In July of this year, Chinese authorities launched a nation-wide campaign to stop the distribution of the Christian newspaper Spring Rain News, and to confiscate all copies in circulation.
Spring Rain News is a spiritual newspaper founded by the Seventh-day Adventist Church in October 2014. The newspaper is published informally as an internal church publication. According to believers, the recent harassment by the authorities has led the church to stop distribution.
Such a brazen effort to suppress a religious publication is alarming enough to defenders of religious liberty. However, details from local sources suggest an even more concerning development: authorities are using subscriber lists of this publication to harass and arrest Christians in multiple provinces simply for subscribing to the newspaper.
The case of elderly Christian Liu Ailing (a pseudonym) of Weinan city in the northwestern province of Shaanxi, illustrates this disturbing trend. In July, three plainclothes officers stormed into Liu’s home, claiming to be police officers from the municipal Public Security Bureau. Officers questioned the elderly woman about the subscription list and delivery operation of Spring Rain News, and about her own belief in God. Only then did Liu realize that she had been targeted by police because she subscribed to the Christian newspaper.
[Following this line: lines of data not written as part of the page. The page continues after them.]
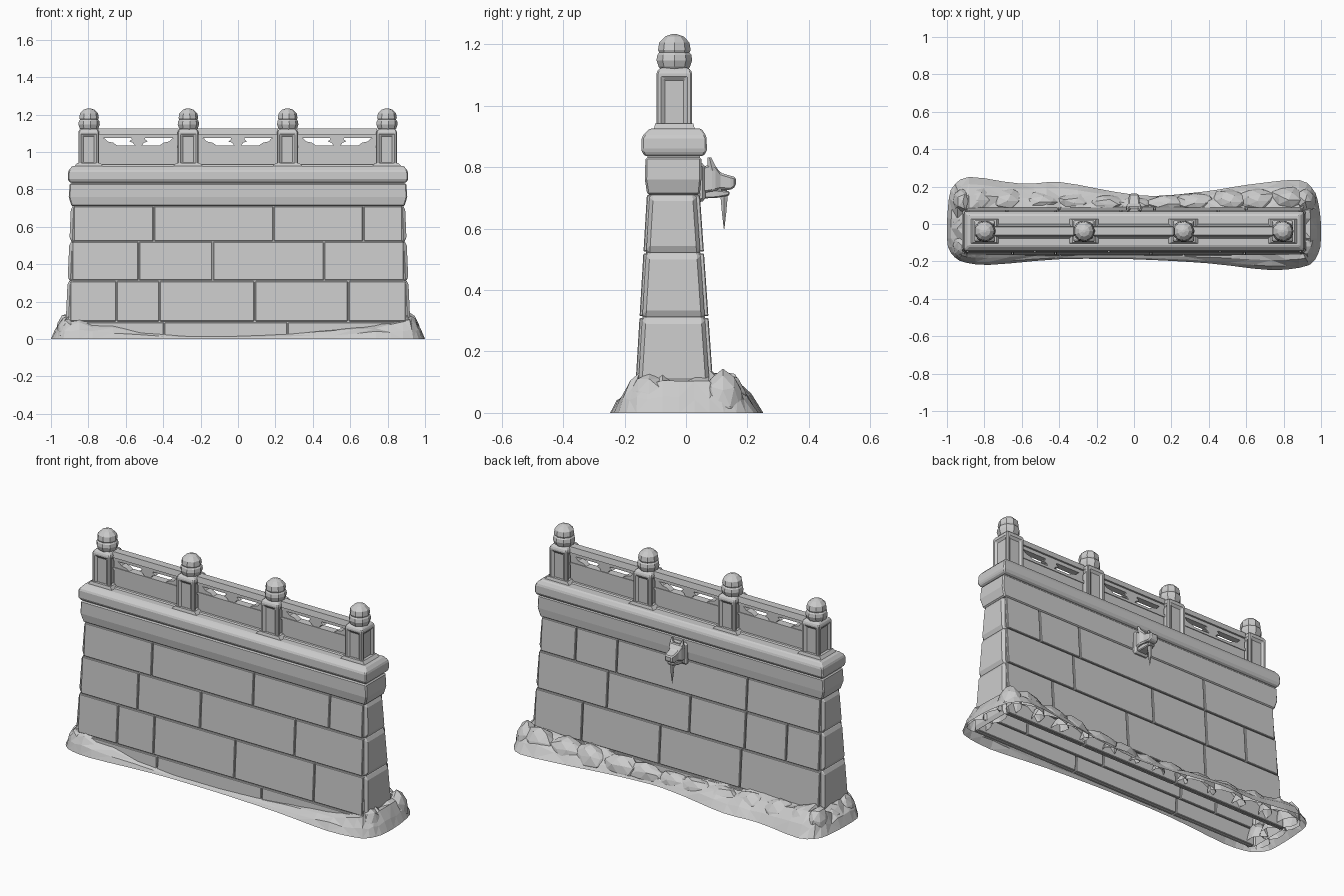
import bpy, bmesh, math, random
from mathutils import Vector

random.seed(4)
default_cube = bpy.data.objects.get("Cube")
if default_cube:
    bpy.data.objects.remove(default_cube, do_unlink=True)

stone = bpy.data.materials.new("grey stone")
stone.use_nodes = True
stone.diffuse_color = (0.6, 0.6, 0.6, 1)
stone.node_tree.nodes["Principled BSDF"].inputs["Base Color"].default_value = stone.diffuse_color


def finish(name, bm, bevel=0):
    """Turn a bmesh into a flat shaded stone object."""
    mesh = bpy.data.meshes.new(name)
    bm.to_mesh(mesh)
    bm.free()
    mesh.materials.append(stone)
    obj = bpy.data.objects.new(name, mesh)
    bpy.context.collection.objects.link(obj)
    if bevel:
        mod = obj.modifiers.new("worn edges", "BEVEL")
        mod.width = bevel
        mod.segments = 1
        mod.limit_method = "ANGLE"
    return obj


def bridge(bm, rings, caps=True):
    """Skin closed rings of points in order."""
    loops = [[bm.verts.new(p) for p in ring] for ring in rings]
    for low, high in zip(loops, loops[1:]):
        for i in range(len(low)):
            j = (i + 1) % len(low)
            bm.faces.new((low[i], low[j], high[j], high[i]))
    if caps:
        bm.faces.new(loops[0])
        bm.faces.new(loops[-1])
        bmesh.ops.recalc_face_normals(bm, faces=bm.faces)


def block(name, rings, bevel=0, along_y=False, panel=0, caps=True):
    """Rectangular loft; each ring is level, x0, x1, then two side limits."""
    bm = bmesh.new()
    points = []
    for level, x0, x1, a, b in rings:
        ring = [(x0, a), (x1, a), (x1, b), (x0, b)]
        points.append([(x, level, s) if along_y else (x, s, level) for x, s in ring])
    bridge(bm, points, caps)
    if panel:
        sides = [f for f in bm.faces if abs(f.normal.z) < 0.1 and f.calc_area() > 0.015]
        bmesh.ops.inset_individual(bm, faces=sides, thickness=panel, depth=0)
        bmesh.ops.inset_individual(bm, faces=sides, thickness=0.004, depth=-0.01)
    return finish(name, bm, bevel)


def plate(name, outline, centre, y0, y1):
    """Extrude an x-z outline through the thickness of the wall."""
    bm = bmesh.new()
    bridge(bm, [[(centre + x, y, z) for x, z in outline] for y in (y0, y1)])
    return finish(name, bm)


# Tapering wall faces
def front_y(z):
    return -0.17 + 0.06 * z


def back_y(z):
    return 0.095 - 0.07 * z


def end_x(z):
    return 0.925 - 0.045 * z


# Masonry courses: bottom, top, front joints, back joints
courses = [
    (0, 0.092, [-0.395, 0.265], [-0.2, 0.4]),
    (0.092, 0.312, [-0.65, -0.42, 0.09, 0.59], [-0.4, 0.11, 0.6]),
    (0.312, 0.522, [-0.53, -0.135, 0.46], [-0.68, -0.42, -0.07, 0.45]),
    (0.522, 0.712, [-0.45, 0.19, 0.67], [-0.42, 0.4, 0.66]),
]
GAP = 0.003
for low, high, front_joints, back_joints in courses:
    # Hollow course with chamfered ends
    block("wall_course", [(z, cut - end_x(z), end_x(z) - cut, front_y(z) + 0.009, back_y(z) - 0.012)
                          for z, cut in ((low, 0.012), (low + 0.01, 0), (high - 0.01, 0), (high, 0.012))],
          0.012, caps=False)
    for side, joints in (("front", front_joints), ("back", back_joints)):
        edge = end_x(high) - 0.012
        stops = [-edge] + joints + [edge]
        for x0, x1 in zip(stops, stops[1:]):
            rings = []
            for z in (low + GAP, high - GAP):
                if side == "front":
                    limits = (front_y(z), front_y(z) + 0.03)
                else:
                    limits = (back_y(z) - 0.03, back_y(z))
                rings.append((z, x0 + GAP, x1 - GAP, *limits))
            block(side + "_stone", rings, 0.003)

# Frieze and coping, slightly flared
block("frieze", [(0.71, -0.89, 0.89, -0.126, 0.045),
                 (0.76, -0.905, 0.905, -0.134, 0.05),
                 (0.832, -0.9, 0.9, -0.132, 0.05)], 0.006)
block("coping_joint", [(0.82, -0.89, 0.89, -0.125, 0.045),
                       (0.85, -0.89, 0.89, -0.125, 0.045)])
block("coping", [(0.836, -0.9, 0.9, -0.136, 0.058),
                 (0.855, -0.91, 0.91, -0.145, 0.068),
                 (0.9, -0.908, 0.908, -0.144, 0.067),
                 (0.926, -0.885, 0.885, -0.118, 0.05)], 0.006)

# Balustrade posts with sunk panels, feet and carved finials
MID = -0.038
post_x = [-0.798, -0.267, 0.264, 0.795]
finial_profile = [(0.04, 1.112), (0.052, 1.127), (0.059, 1.148), (0.056, 1.166), (0.05, 1.173),
                  (0.054, 1.182), (0.05, 1.206), (0.03, 1.226), (0.008, 1.233)]
for x in post_x:
    block("post", [(0.915, x - 0.056, x + 0.056, MID - 0.058, MID + 0.058),
                   (1.11, x - 0.056, x + 0.056, MID - 0.058, MID + 0.058),
                   (1.124, x - 0.044, x + 0.044, MID - 0.046, MID + 0.046)], 0.006, panel=0.028)
    reach = min(0.095, 0.885 - abs(x))
    block("post_foot", [(0.91, x - reach, x + reach, MID - 0.07, MID + 0.07),
                        (0.942, x - 0.062, x + 0.062, MID - 0.062, MID + 0.062)])
    bm = bmesh.new()
    bridge(bm, [[(x + r * math.cos(k * math.tau / 9), MID + r * math.sin(k * math.tau / 9), z)
                 for k in range(9)] for r, z in finial_profile])
    finish("finial", bm)

# Railing bays: solid panel, corner brackets, cloud carving and handrail
half_panel = [(0.212, 0.915), (0.212, 1.08), (0.18, 1.072), (0.165, 1.056), (0.135, 1.05),
              (0.115, 1.036)]
half_cloud = [(0.04, 1.085), (0.035, 1.068), (0.05, 1.056), (0.03, 1.05), (0.018, 1.034)]


def mirrored(half):
    return half + [(-x, z) for x, z in reversed(half)]


for left, right in zip(post_x, post_x[1:]):
    c = (left + right) / 2
    plate("railing_panel", mirrored(half_panel), c, MID - 0.018, MID + 0.018)
    plate("cloud_carving", mirrored(half_cloud), c, MID - 0.018, MID + 0.018)
    for name, low, high, deep, top in (("railing_sill", 0.915, 0.932, 0.05, 0.032),
                                       ("panel_rail", 1.022, 1.036, 0.022, 0.022),
                                       ("under_rail", 1.074, 1.1, 0.018, 0.018),
                                       ("handrail", 1.094, 1.126, 0.028, 0.022)):
        block(name, [(low, c - 0.215, c + 0.215, MID - deep, MID + deep),
                     (high, c - 0.215, c + 0.215, MID - top, MID + top)])

# Beast-head water spout on the back
block("spout_plate", [(0.035, -0.048, 0.048, 0.685, 0.815),
                      (0.064, -0.044, 0.044, 0.69, 0.81)], 0.01, along_y=True)
block("spout_head", [(0.05, -0.036, 0.036, 0.715, 0.8),
                     (0.09, -0.042, 0.042, 0.722, 0.812),
                     (0.112, -0.03, 0.03, 0.728, 0.782),
                     (0.145, -0.028, 0.028, 0.725, 0.772),
                     (0.162, -0.023, 0.023, 0.738, 0.768)], 0.006, along_y=True)
block("spout_jaw", [(0.05, -0.028, 0.028, 0.698, 0.73),
                    (0.1, -0.026, 0.026, 0.7, 0.726),
                    (0.142, -0.018, 0.018, 0.708, 0.722)], 0.004, along_y=True)


def tapered_rod(name, stops, sides):
    """Round loft through centre and radius stops."""
    bm = bmesh.new()
    bridge(bm, [[(x + r * math.cos(k * math.tau / sides), y + r * math.sin(k * math.tau / sides), z)
                 for k in range(sides)] for x, y, z, r in stops])
    finish(name, bm)


for side in (-1, 1):
    tapered_rod("spout_ear", [(side * 0.028, 0.086, 0.79, 0.018), (side * 0.034, 0.076, 0.832, 0.006)], 5)
tapered_rod("water_drip", [(0, 0.124, z, r) for z, r in
                           ((0.74, 0.01), (0.7, 0.013), (0.65, 0.008), (0.598, 0.001))], 6)

# Rocky footing: outline on the ground with the height reached at the wall
footing = [(-1, -0.13, 0.12), (-0.94, -0.2, 0.13), (-0.8, -0.224, 0.1), (-0.4, -0.185, 0.03),
           (0, -0.187, 0.018), (0.4, -0.208, 0.045), (0.75, -0.253, 0.09), (0.95, -0.225, 0.13),
           (1, -0.13, 0.13), (1, 0.03, 0.12), (0.975, 0.17, 0.13), (0.9, 0.245, 0.14),
           (0.6, 0.21, 0.11), (0.4, 0.175, 0.09), (0.1, 0.145, 0.07), (-0.1, 0.17, 0.08),
           (-0.4, 0.23, 0.1), (-0.6, 0.21, 0.11), (-0.9, 0.262, 0.14), (-0.985, 0.19, 0.13),
           (-1, 0.03, 0.12)]
outline = []
for here, after in zip(footing, footing[1:] + footing[:1]):
    outline += [Vector(here).lerp(Vector(after), t) for t in (0, 0.33, 0.67)]
count = len(outline)
outline = [p * 0.5 + (outline[i - 1] + outline[(i + 1) % count]) * 0.25 for i, p in enumerate(outline)]
rings = [[] for _ in range(4)]
for p in outline:
    wall = Vector((max(-0.9, min(0.9, p.x)), max(-0.15, min(0.075, p.y)), 0))
    for ring, t, rise in zip(rings, (0, 0.22, 0.55, 1), (0, 0.42, 0.78, 1)):
        spot = Vector((p.x, p.y, 0)).lerp(wall, t)
        spot.z = p.z * rise * (random.uniform(0.75, 1.1) if t else 1)
        ring.append(spot)
bm = bmesh.new()
bridge(bm, rings, caps=False)
bmesh.ops.triangulate(bm, faces=bm.faces)
finish("rock_footing", bm)


# Faceted boulders, open underneath, along the back and around both ends
def boulder(x, y, size):
    bm = bmesh.new()
    bmesh.ops.create_icosphere(bm, subdivisions=2, radius=1)
    for v in bm.verts:
        v.co *= random.uniform(0.9, 1.05)
        v.co = (x + v.co.x * size[0], y + v.co.y * size[1], 0.02 + v.co.z * size[2])
    bmesh.ops.bisect_plane(bm, geom=bm.verts[:] + bm.edges[:] + bm.faces[:], plane_co=(0, 0, 0.015),
                           plane_no=(0, 0, -1), clear_outer=True)
    finish("boulder", bm)


for i in range(11):
    x = -0.83 + i * 0.166 + random.uniform(-0.02, 0.02)
    bulk = abs(x)
    boulder(x, 0.1 + 0.035 * bulk, (0.12, 0.045 + 0.04 * bulk, 0.06 + 0.055 * bulk))
for side in (-1, 1):
    for y, height in ((-0.12, 0.105), (0, 0.085), (0.12, 0.12)):
        boulder(side * 0.915, y, (0.06, 0.075, height))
The officers, having entered Liu’s home uninvited, noticed her address book lying on a table. One of the officers took the book, without permission, and began taking photographs of the names and addresses inside. Officers also photographed and took audio recordings of Liu herself. Moving on to Liu’s bedroom, police found more than 200 copies of Spring Rain News. All copies were confiscated.
After completing their surprise search and interrogation, the police prepared a written report. Liu was not allowed to read or contest the report, but an officer physically took her hand and placed her fingerprint on the report, indicating that Liu had signed the document “voluntarily.”
The harassment of subscribers to Spring Rain News is widespread across China, as confirmed by what Ms. Liu learned next. After her incident with the police, Liu contacted other church members. Many believers in other cities who subscribed to Spring Rain News reported being searched and interrogated by the police.
Further investigation revealed that a Seventh Day Adventist pastor and three church elders, who were in charge of publishing Spring Rain News, were arrested in early July, and all of their property was confiscated. This was the second arrest for the pastor. Years before, he had been arrested and sentenced to seven years in prison.
Other sources from different provinces confirm this pattern of harassment. Christians in Shanxi’s Yangquan city and Christians from Jilin city in Jilin Province in the north-east of China also reported that Christians were arrested and interrogated because they subscribed to Spring Rain News. (These subscribers were released after interrogation.) All sources said the investigation and harassment occurred in July, further confirming the timeline of the story.
The sale and distribution of religious books is subject to stringent government restrictions in China. These restrictions have led to a lack of spiritual reading materials. In response, many churches have felt compelled to print their own religious books, but they often face punishment as a result.
This year, the authorities have launched a series of operations to crack down further on religious books. In March, all Bibles were removed from online sales platforms. A comprehensive sales ban was also placed on unofficial versions of the Bible, as well as on the widely distributed Canaan Hymns and other spiritual books. In some regions, such books were confiscated and burned. Many bookstores that sold religious books were fined or directly shut down. Believers in several regions have reported that if they want to mail the Bible or other religious books, these items will be refused by the post office.
With commercially available religious literature becoming ever more scarce, and even informal distribution by mail now under attack, Christians in China seeking spiritual nourishment are facing famine conditions.
Reported by Yao Zhangjin